Your price for shipping should include your time (fulfillment is very tedious (!) and time consuming), shipping costs, insurance if you can find it (many will complain about quality/spoilage and request refund), fuel cost (to drive to shipper), cost of packaging materials, your markup, etc.

The price for 1 loaf from France (Poilâne) to the USA is $48 (and only because the euro has tanked of late). It used to $65.

And now that I've scared you away, good luck!

Thomas

mizmaven's picture
mizmaven

Thanks Thomas...

I never would have thought to freeze it and I think it would make a difference!

That is definitely an option for shipping gifts.

Anything other than that it seems it would be cost prohibitive.

I am going to check into a wrap that may help stuff stay frozen though.

Thanks for all the shipping stratagies ...that would make a difference too!

Joan

Alvaremj's picture
Alvaremj

Not sure what to do about packaging.
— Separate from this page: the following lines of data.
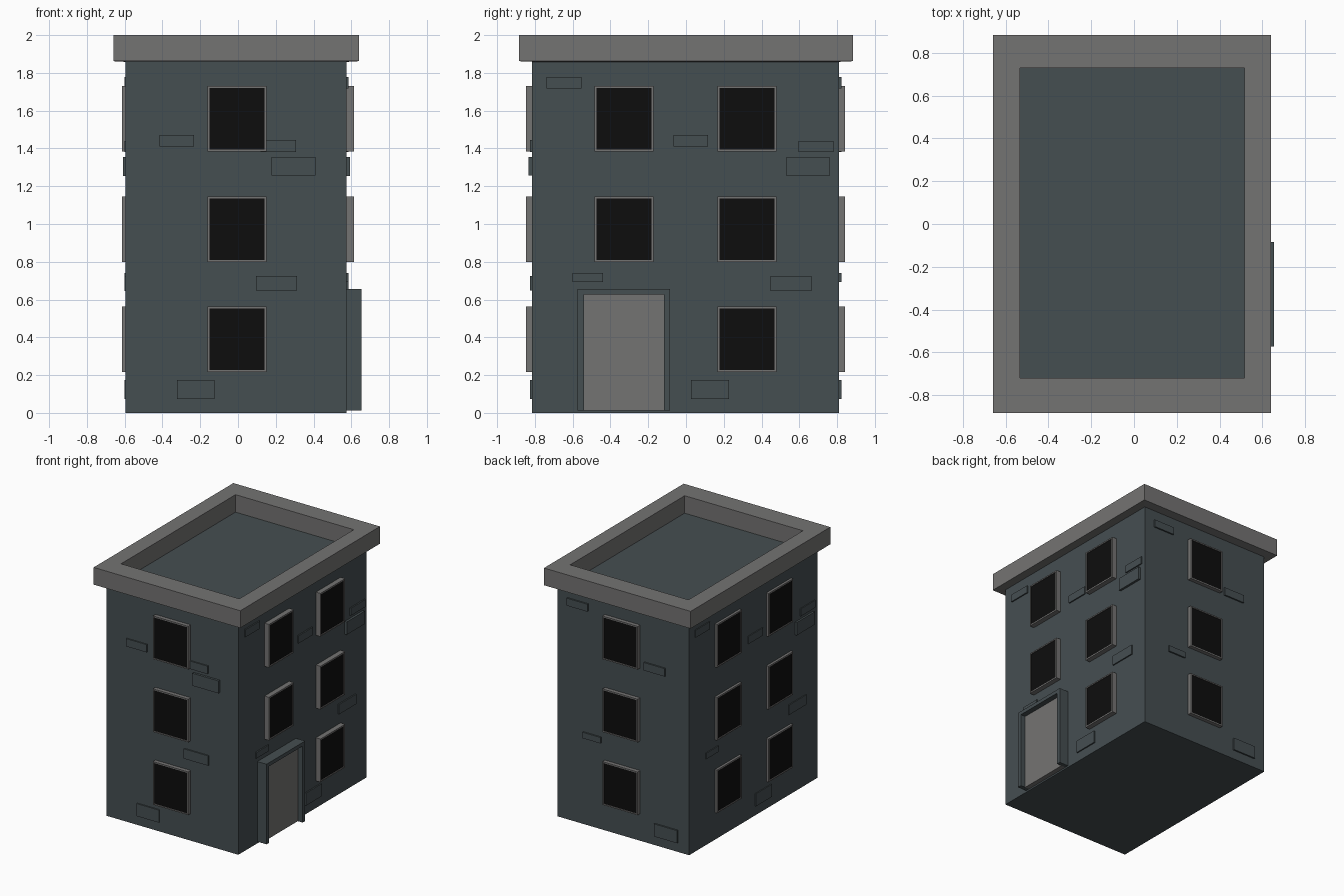
import bpy, bmesh
from mathutils import Vector

if "Cube" in bpy.data.objects:
    bpy.data.objects.remove(bpy.data.objects["Cube"])


def material(name, rgb):
    m = bpy.data.materials.new(name)
    m.diffuse_color = (*rgb, 1)
    m.use_nodes = True
    m.node_tree.nodes["Principled BSDF"].inputs["Base Color"].default_value = m.diffuse_color
    return m


SLATE = material("slate wall", (0.06, 0.077, 0.083))
GREY = material("grey trim", (0.175, 0.172, 0.17))
BLACK = material("black glass", (0.004, 0.004, 0.004))


def finish(bm, name, mats):
    bmesh.ops.recalc_face_normals(bm, faces=bm.faces)
    me = bpy.data.meshes.new(name)
    bm.to_mesh(me)
    bm.free()
    for m in mats:
        me.materials.append(m)
    ob = bpy.data.objects.new(name, me)
    bpy.context.collection.objects.link(ob)
    return ob


def cube(lo, hi):
    bm = bmesh.new()
    bmesh.ops.create_cube(bm, size=1)
    lo, hi = Vector(lo), Vector(hi)
    for v in bm.verts:
        v.co = Vector([(a + b) / 2 + c * (b - a) for a, b, c in zip(lo, hi, v.co)])
    return bm


# Each side: outward normal, rightward direction seen from outside, wall distance,
# window frame distance, brick distance
SIDES = {
    "front": ((0, -1, 0), (1, 0, 0), 0.815, 0.847, 0.825),
    "right": ((1, 0, 0), (0, 1, 0), 0.574, 0.614, 0.584),
    "back": ((0, 1, 0), (-1, 0, 0), 0.81, 0.842, 0.822),
    "left": ((-1, 0, 0), (0, -1, 0), 0.595, 0.615, 0.602),
}


def wall_box(side, u0, u1, z0, z1, dist):
    """Box sunk slightly into a wall, reaching out to the given distance."""
    n, r, wall = (Vector(SIDES[side][0]), Vector(SIDES[side][1]), SIDES[side][2])
    a = r * u0 + n * (wall - 0.01) + Vector((0, 0, z0))
    b = r * u1 + n * dist + Vector((0, 0, z1))
    return cube([min(p) for p in zip(a, b)], [max(p) for p in zip(a, b)])


def window(side, u, z):
    """Grey frame with an inset black pane."""
    n = Vector(SIDES[side][0])
    bm = wall_box(side, u - 0.156, u + 0.156, z - 0.173, z + 0.173, SIDES[side][3])
    bm.normal_update()
    pane = [f for f in bm.faces if f.normal.dot(n) > 0.9]
    bmesh.ops.inset_region(bm, faces=pane, thickness=0.014)
    bmesh.ops.inset_region(bm, faces=pane, thickness=0.0005, depth=-0.005)
    pane[0].material_index = 1
    finish(bm, side + "_window", [GREY, BLACK])


# Main block
finish(cube((-0.595, -0.815, 0), (0.574, 0.81, 1.86)), "building_walls", [SLATE])

# Parapet ring around the flat roof
bm = bmesh.new()
outer = [(-0.66, -0.885), (0.64, -0.885), (0.64, 0.884), (-0.66, 0.884)]
inner = [(-0.533, -0.72), (0.516, -0.72), (0.516, 0.73), (-0.533, 0.73)]
loops = [[bm.verts.new((x, y, z)) for x, y in pts]
         for pts, z in ((outer, 1.862), (outer, 2), (inner, 2), (inner, 1.855))]
for a, b in zip(loops, loops[1:] + loops[:1]):
    for i in range(4):
        j = (i + 1) % 4
        bm.faces.new((a[i], a[j], b[j], b[i]))
finish(bm, "roof_parapet", [GREY])

# Windows: one column on the narrow sides, two on the wide sides
FLOORS = (0.39, 0.973, 1.557)
for z in FLOORS:
    window("front", -0.005, z)
    window("back", 0.005, z)
    for side in ("right", "left"):
        window(side, 0.323, z)
        if side == "left" or z > 0.5:
            window(side, -0.328, z)

# Raised bricks: left, right, bottom, top, extra height
WIDE = [(-0.738, -0.553, 1.717, 1.777, 0), (-0.066, 0.116, 1.41, 1.472, 0),
        (0.595, 0.78, 1.38, 1.44, 0), (0.532, 0.76, 1.253, 1.356, 0.008),
        (0.447, 0.664, 0.646, 0.725, 0), (-0.6, -0.44, 0.692, 0.74, 0),
        (0.026, 0.228, 0.074, 0.175, 0)]
BRICKS = {
    "right": WIDE, "left": WIDE,
    "front": [(-0.415, -0.233, 1.41, 1.472, 0), (0.12, 0.307, 1.38, 1.444, 0),
              (0.177, 0.41, 1.256, 1.356, 0.008), (0.095, 0.312, 0.647, 0.726, 0),
              (-0.323, -0.124, 0.074, 0.175, 0)],
    "back": [(-0.484, -0.299, 1.717, 1.777, 0), (0.2, 0.386, 1.38, 1.444, 0),
             (-0.344, -0.184, 0.692, 0.74, 0), (0.291, 0.496, 0.074, 0.175, 0)],
}
for side, rows in BRICKS.items():
    for u0, u1, z0, z1, extra in rows:
        finish(wall_box(side, u0, u1, z0, z1, SIDES[side][4] + extra),
               side + "_brick", [SLATE])

# Doorway: two posts, a lintel and a recessed door
for u0, u1 in ((-0.574, -0.54), (-0.117, -0.085)):
    finish(wall_box("right", u0, u1, 0.013, 0.655, 0.655), "door_post", [SLATE])
finish(wall_box("right", -0.54, -0.117, 0.626, 0.655, 0.655), "door_lintel", [SLATE])
finish(wall_box("right", -0.54, -0.117, 0.013, 0.626, 0.612), "door", [GREY])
I would make sure you are willing to sacrifice (some) quality do to bread quality declining due to shipping. I think if you do end up shipping you should require a 1 month or so commitment i.e. 1 order per week for a designated time. I would also mark it up the cost at least 10-20%.

You might consider delivering to loaves (at a premium) only to say 15 mi form your home. This way you won't have to sacrifice quality.

my 2c

good luck!

J

mizmaven's picture
mizmaven

Hello J,

Actually I have a brochure available at the two Markets I do that allows for ordering and pick up either at my home or at the next Market...that should be sufficient for that aspect!

Am on a roll today....(no pun intented) I have a market tomorow and so far have 4 focaccias and 4 Ciabattas working and Cinnamon bun dough in fridge. Another batch of Ciabatta and Cinnamon buns to do and two Biscottis to cook...whew I'm exhausted just talking about it! :)

Joan